### WHAT IS REQUIRED
The response must consist of all the entries, duplicated without alteration.

### INPUT MATERIAL
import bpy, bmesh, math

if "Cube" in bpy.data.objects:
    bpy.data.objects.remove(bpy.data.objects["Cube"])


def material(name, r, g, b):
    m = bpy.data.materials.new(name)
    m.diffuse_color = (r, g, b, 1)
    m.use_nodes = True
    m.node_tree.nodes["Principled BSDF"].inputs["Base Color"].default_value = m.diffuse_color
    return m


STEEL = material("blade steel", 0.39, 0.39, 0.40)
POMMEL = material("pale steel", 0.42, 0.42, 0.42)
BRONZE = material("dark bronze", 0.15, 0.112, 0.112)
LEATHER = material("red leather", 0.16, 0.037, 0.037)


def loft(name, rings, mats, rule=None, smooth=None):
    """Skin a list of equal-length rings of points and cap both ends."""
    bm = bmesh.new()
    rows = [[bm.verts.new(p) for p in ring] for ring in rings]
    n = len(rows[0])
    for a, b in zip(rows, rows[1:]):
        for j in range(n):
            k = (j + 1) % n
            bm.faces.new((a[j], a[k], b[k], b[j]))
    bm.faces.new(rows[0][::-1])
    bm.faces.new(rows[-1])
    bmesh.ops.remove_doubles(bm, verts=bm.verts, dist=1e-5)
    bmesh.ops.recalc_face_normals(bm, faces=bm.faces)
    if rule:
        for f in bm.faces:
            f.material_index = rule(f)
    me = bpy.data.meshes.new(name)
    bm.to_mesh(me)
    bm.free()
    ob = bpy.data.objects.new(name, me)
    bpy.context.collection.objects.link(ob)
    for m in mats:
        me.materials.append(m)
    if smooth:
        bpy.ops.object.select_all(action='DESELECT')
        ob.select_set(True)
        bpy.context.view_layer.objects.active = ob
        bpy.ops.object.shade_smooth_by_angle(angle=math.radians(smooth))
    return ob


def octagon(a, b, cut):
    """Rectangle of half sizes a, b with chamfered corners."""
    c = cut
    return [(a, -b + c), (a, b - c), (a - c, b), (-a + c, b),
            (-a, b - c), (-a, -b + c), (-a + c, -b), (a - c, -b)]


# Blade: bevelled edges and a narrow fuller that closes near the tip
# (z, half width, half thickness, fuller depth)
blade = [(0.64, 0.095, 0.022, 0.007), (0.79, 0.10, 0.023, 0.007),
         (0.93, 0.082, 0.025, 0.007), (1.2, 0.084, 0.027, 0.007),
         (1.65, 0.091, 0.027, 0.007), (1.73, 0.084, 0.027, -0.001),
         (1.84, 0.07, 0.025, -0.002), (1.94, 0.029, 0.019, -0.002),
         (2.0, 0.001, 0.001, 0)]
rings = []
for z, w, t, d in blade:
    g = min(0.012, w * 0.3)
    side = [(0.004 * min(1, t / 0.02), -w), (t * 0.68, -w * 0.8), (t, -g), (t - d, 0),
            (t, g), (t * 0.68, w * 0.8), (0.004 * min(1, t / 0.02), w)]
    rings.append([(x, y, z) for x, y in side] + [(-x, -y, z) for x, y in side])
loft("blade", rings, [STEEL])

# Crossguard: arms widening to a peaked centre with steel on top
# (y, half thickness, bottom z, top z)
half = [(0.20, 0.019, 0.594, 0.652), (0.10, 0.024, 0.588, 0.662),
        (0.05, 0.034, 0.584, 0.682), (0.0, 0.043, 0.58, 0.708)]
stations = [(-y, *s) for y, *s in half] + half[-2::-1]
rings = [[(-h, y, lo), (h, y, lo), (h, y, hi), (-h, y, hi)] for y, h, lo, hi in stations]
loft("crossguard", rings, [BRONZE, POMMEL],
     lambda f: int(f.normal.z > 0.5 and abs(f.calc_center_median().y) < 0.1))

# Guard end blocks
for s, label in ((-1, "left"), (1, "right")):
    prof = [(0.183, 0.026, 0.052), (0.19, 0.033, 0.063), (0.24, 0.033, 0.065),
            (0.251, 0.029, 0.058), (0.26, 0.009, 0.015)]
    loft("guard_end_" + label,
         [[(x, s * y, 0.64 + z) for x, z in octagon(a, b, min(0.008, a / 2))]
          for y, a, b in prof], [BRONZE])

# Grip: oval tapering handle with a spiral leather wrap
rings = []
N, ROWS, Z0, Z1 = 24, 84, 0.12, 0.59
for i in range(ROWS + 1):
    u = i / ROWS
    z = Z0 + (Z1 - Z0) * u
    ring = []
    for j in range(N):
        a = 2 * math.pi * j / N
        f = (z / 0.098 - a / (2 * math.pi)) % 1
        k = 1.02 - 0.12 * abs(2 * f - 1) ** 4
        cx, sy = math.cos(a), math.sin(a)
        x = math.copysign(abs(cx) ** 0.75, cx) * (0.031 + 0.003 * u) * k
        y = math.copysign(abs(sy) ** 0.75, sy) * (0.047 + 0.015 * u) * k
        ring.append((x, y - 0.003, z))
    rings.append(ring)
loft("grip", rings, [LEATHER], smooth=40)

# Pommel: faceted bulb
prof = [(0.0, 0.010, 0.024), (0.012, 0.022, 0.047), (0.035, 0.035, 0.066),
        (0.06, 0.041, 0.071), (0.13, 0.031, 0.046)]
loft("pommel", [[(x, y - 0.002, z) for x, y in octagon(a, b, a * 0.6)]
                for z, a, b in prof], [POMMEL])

### RESPONSE
import bpy, bmesh, math

if "Cube" in bpy.data.objects:
    bpy.data.objects.remove(bpy.data.objects["Cube"])


def material(name, r, g, b):
    m = bpy.data.materials.new(name)
    m.diffuse_color = (r, g, b, 1)
    m.use_nodes = True
    m.node_tree.nodes["Principled BSDF"].inputs["Base Color"].default_value = m.diffuse_color
    return m


STEEL = material("blade steel", 0.39, 0.39, 0.40)
POMMEL = material("pale steel", 0.42, 0.42, 0.42)
BRONZE = material("dark bronze", 0.15, 0.112, 0.112)
LEATHER = material("red leather", 0.16, 0.037, 0.037)


def loft(name, rings, mats, rule=None, smooth=None):
    """Skin a list of equal-length rings of points and cap both ends."""
    bm = bmesh.new()
    rows = [[bm.verts.new(p) for p in ring] for ring in rings]
    n = len(rows[0])
    for a, b in zip(rows, rows[1:]):
        for j in range(n):
            k = (j + 1) % n
            bm.faces.new((a[j], a[k], b[k], b[j]))
    bm.faces.new(rows[0][::-1])
    bm.faces.new(rows[-1])
    bmesh.ops.remove_doubles(bm, verts=bm.verts, dist=1e-5)
    bmesh.ops.recalc_face_normals(bm, faces=bm.faces)
    if rule:
        for f in bm.faces:
            f.material_index = rule(f)
    me = bpy.data.meshes.new(name)
    bm.to_mesh(me)
    bm.free()
    ob = bpy.data.objects.new(name, me)
    bpy.context.collection.objects.link(ob)
    for m in mats:
        me.materials.append(m)
    if smooth:
        bpy.ops.object.select_all(action='DESELECT')
        ob.select_set(True)
        bpy.context.view_layer.objects.active = ob
        bpy.ops.object.shade_smooth_by_angle(angle=math.radians(smooth))
    return ob


def octagon(a, b, cut):
    """Rectangle of half sizes a, b with chamfered corners."""
    c = cut
    return [(a, -b + c), (a, b - c), (a - c, b), (-a + c, b),
            (-a, b - c), (-a, -b + c), (-a + c, -b), (a - c, -b)]


# Blade: bevelled edges and a narrow fuller that closes near the tip
# (z, half width, half thickness, fuller depth)
blade = [(0.64, 0.095, 0.022, 0.007), (0.79, 0.10, 0.023, 0.007),
         (0.93, 0.082, 0.025, 0.007), (1.2, 0.084, 0.027, 0.007),
         (1.65, 0.091, 0.027, 0.007), (1.73, 0.084, 0.027, -0.001),
         (1.84, 0.07, 0.025, -0.002), (1.94, 0.029, 0.019, -0.002),
         (2.0, 0.001, 0.001, 0)]
rings = []
for z, w, t, d in blade:
    g = min(0.012, w * 0.3)
    side = [(0.004 * min(1, t / 0.02), -w), (t * 0.68, -w * 0.8), (t, -g), (t - d, 0),
            (t, g), (t * 0.68, w * 0.8), (0.004 * min(1, t / 0.02), w)]
    rings.append([(x, y, z) for x, y in side] + [(-x, -y, z) for x, y in side])
loft("blade", rings, [STEEL])

# Crossguard: arms widening to a peaked centre with steel on top
# (y, half thickness, bottom z, top z)
half = [(0.20, 0.019, 0.594, 0.652), (0.10, 0.024, 0.588, 0.662),
        (0.05, 0.034, 0.584, 0.682), (0.0, 0.043, 0.58, 0.708)]
stations = [(-y, *s) for y, *s in half] + half[-2::-1]
rings = [[(-h, y, lo), (h, y, lo), (h, y, hi), (-h, y, hi)] for y, h, lo, hi in stations]
loft("crossguard", rings, [BRONZE, POMMEL],
     lambda f: int(f.normal.z > 0.5 and abs(f.calc_center_median().y) < 0.1))

# Guard end blocks
for s, label in ((-1, "left"), (1, "right")):
    prof = [(0.183, 0.026, 0.052), (0.19, 0.033, 0.063), (0.24, 0.033, 0.065),
            (0.251, 0.029, 0.058), (0.26, 0.009, 0.015)]
    loft("guard_end_" + label,
         [[(x, s * y, 0.64 + z) for x, z in octagon(a, b, min(0.008, a / 2))]
          for y, a, b in prof], [BRONZE])

# Grip: oval tapering handle with a spiral leather wrap
rings = []
N, ROWS, Z0, Z1 = 24, 84, 0.12, 0.59
for i in range(ROWS + 1):
    u = i / ROWS
    z = Z0 + (Z1 - Z0) * u
    ring = []
    for j in range(N):
        a = 2 * math.pi * j / N
        f = (z / 0.098 - a / (2 * math.pi)) % 1
        k = 1.02 - 0.12 * abs(2 * f - 1) ** 4
        cx, sy = math.cos(a), math.sin(a)
        x = math.copysign(abs(cx) ** 0.75, cx) * (0.031 + 0.003 * u) * k
        y = math.copysign(abs(sy) ** 0.75, sy) * (0.047 + 0.015 * u) * k
        ring.append((x, y - 0.003, z))
    rings.append(ring)
loft("grip", rings, [LEATHER], smooth=40)

# Pommel: faceted bulb
prof = [(0.0, 0.010, 0.024), (0.012, 0.022, 0.047), (0.035, 0.035, 0.066),
        (0.06, 0.041, 0.071), (0.13, 0.031, 0.046)]
loft("pommel", [[(x, y - 0.002, z) for x, y in octagon(a, b, a * 0.6)]
                for z, a, b in prof], [POMMEL])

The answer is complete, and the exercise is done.